I was in the changing rooms last week, and there were several children in there after their swimming class. A couple were eating cereal bars as they waited for their mum. I couldn’t help overhearing however when the little girl (who was about 6 or 7 years old) sidled up to her mum and said ‘How many calories does this have? Is it 100?’ The little boy joined in, firing random numbers and playing a ‘guess the calorie’ game. And for him it was a game; he was a little younger and didn’t have a full understanding of a calorie. But I could see for the little girl that the calorie content of that cereal bar was very important to her.

This got me thinking – where the hell did someone so young learn about calories? In addition to adopting a negative body image to the point of needing to count them? This really upset me. I was concerned about the unimaginable harm this would be doing psychologically, and at the same time wondering how this had happened.

When I was a child, I had no idea about calories and diets.
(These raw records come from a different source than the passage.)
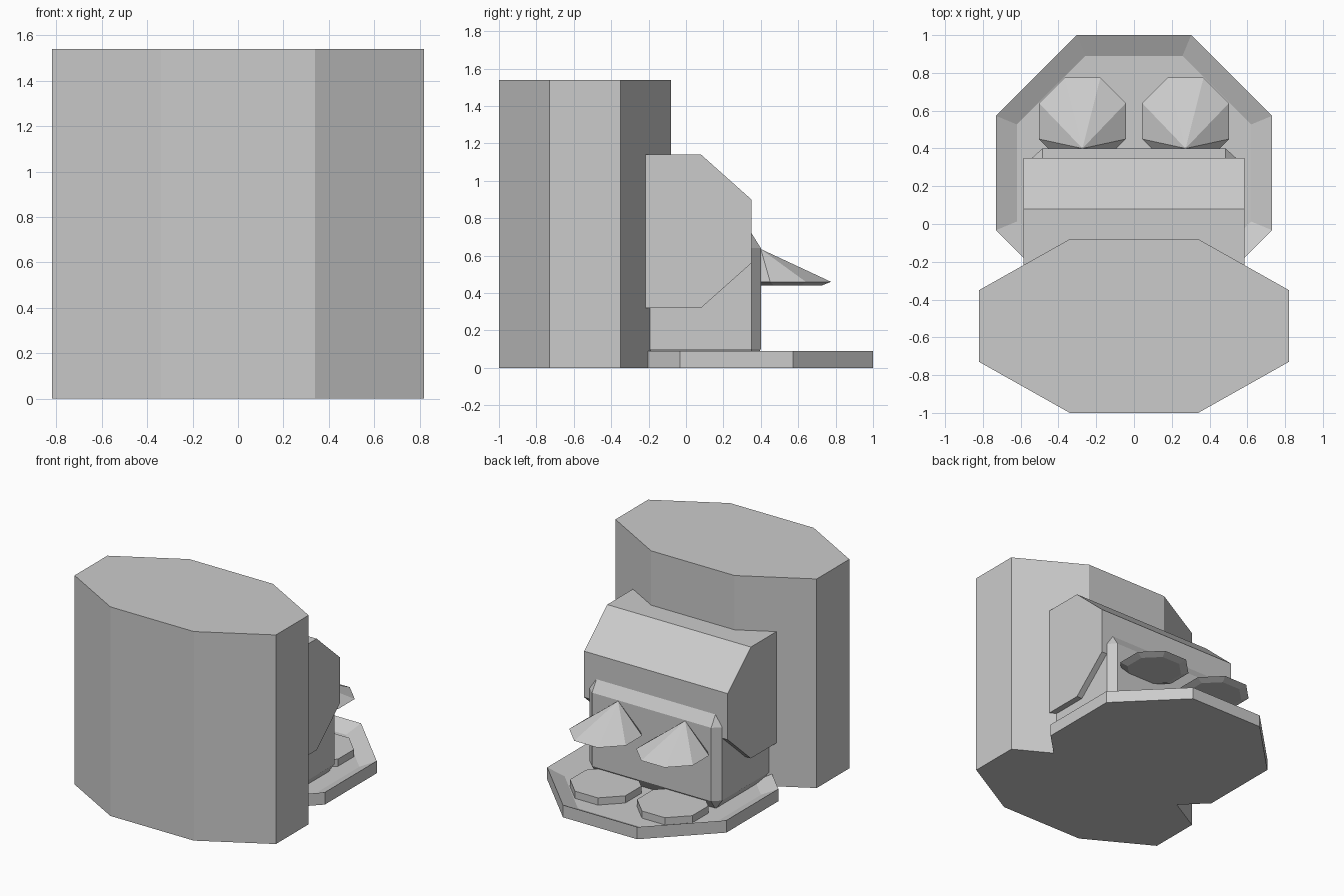
import bpy, bmesh, math

if "Cube" in bpy.data.objects:
    bpy.data.objects.remove(bpy.data.objects["Cube"])


def make(name, build):
    bm = bmesh.new()
    build(bm)
    bmesh.ops.recalc_face_normals(bm, faces=bm.faces)
    me = bpy.data.meshes.new(name)
    bm.to_mesh(me)
    bm.free()
    ob = bpy.data.objects.new(name, me)
    bpy.context.collection.objects.link(ob)
    return ob


def octagon(cx, cy, a):
    # regular octagon with flat sides at distance a from the centre
    r = a / math.cos(math.pi / 8)
    return [(cx + r * math.cos((i + .5) * math.pi / 4),
             cy + r * math.sin((i + .5) * math.pi / 4)) for i in range(8)]


def loft(name, rings):
    # stacked rings; a one-point ring closes to a tip
    def build(bm):
        loops = [[bm.verts.new(p) for p in ring] for ring in rings]
        for a, b in zip(loops, loops[1:]):
            for i in range(len(a)):
                j = (i + 1) % len(a)
                if len(b) == 1:
                    bm.faces.new((a[i], a[j], b[0]))
                else:
                    bm.faces.new((a[i], a[j], b[j], b[i]))
        for cap in (loops[0], loops[-1]):
            if len(cap) > 2:
                bm.faces.new(cap)
    return make(name, build)


def at_z(pts, z):
    return [(x, y, z) for x, y in pts]


# tall front block
half = [(.34, -.08), (.82, -.35), (.82, -.73), (.34, -1)]
plan = half + [(-x, y) for x, y in reversed(half)]
loft("tall_front_block", [at_z(plan, 0), at_z(plan, 1.54)])

# dished base tray
outer, inner = octagon(0, .27, .73), octagon(0, .27, .62)
loft("base_tray", [at_z(outer, 0), at_z(outer, .09), at_z(inner, .035)])

# octagonal upper housing lying along x
side = [(y, .73 + (z - .73) * .41 / .46) for y, z in octagon(-.11, .73, .46)]
loft("upper_housing", [[(x, y, z) for y, z in side] for x in (-.585, .585)])


# lower body with chamfered edges
def lower(bm):
    lo, hi, cut = (-.54, -.4, .02), (.54, .40, .72), (.055, .05, .08)
    bmesh.ops.create_cube(bm, size=1)
    bmesh.ops.scale(bm, vec=[(h - l) / c for l, h, c in zip(lo, hi, cut)], verts=bm.verts)
    bmesh.ops.bevel(bm, geom=bm.edges[:], offset=1, segments=1, affect='EDGES')
    bmesh.ops.scale(bm, vec=cut, verts=bm.verts)
    bmesh.ops.translate(bm, vec=[(h + l) / 2 for l, h in zip(lo, hi)], verts=bm.verts)


make("lower_body", lower)

# paired spouts with a swept tip, and round pads under them
for s, tag in ((-1, "left"), (1, "right")):
    x = s * .273
    loft("spout_" + tag, [at_z(octagon(x, .545, .18), .44),
                          at_z(octagon(x, .545, .23), .46), [(x, .40, .635)]])
    pad = octagon(x, .545, .225)
    loft("pad_" + tag, [at_z(pad, .03), at_z(pad, .088)])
I only became aware of such things in my third year of secondary school, which was when I developed an Eating Disorder. Before leaving Primary School, I had never been aware of my body image. I was a child; I was more concerned with what I was doing, where I was going, who I was playing with. The fact that I was so severely affected by society’s crippling aesthetic pressure when I was double this little girl’s age makes me worry about her future. Increasingly, girls and boys of younger ages are developing Eating Disorders.

Where do we think this is coming from? Have you heard your children talking about calories? Have they learnt this from school? Or do you make a conscious effort to make them aware of nutritional content in food? Please share your thoughts.

Rose xx

Be Kind

bekind

“All little girls should be told they are pretty; even if they aren’t” – Marilyn Monroe.

Today’s theme is kindness. Kindness not only to others, but also to ourselves. There is another well-known phrase, ‘Be cruel to be kind’. But when it comes to our children, should we adopt this policy? Think about your current hang-ups and anxieties about your appearance. How many of them are borne out of childhood/teen experiences and taunts? These could have been throwaway comments made by relatives, or cruel jibes by peers deliberately designed to make you feel sad or ugly.

Recently I saw an article on ‘Baby Make-up’. The statistics included in this article claimed that up to 60% of parents worry that their child is ‘ugly’. This both concerned and astounded me. Are our own difficulties and obsessions over appearance affecting our children?

More to follow on this topic! What do you think?

Rose xx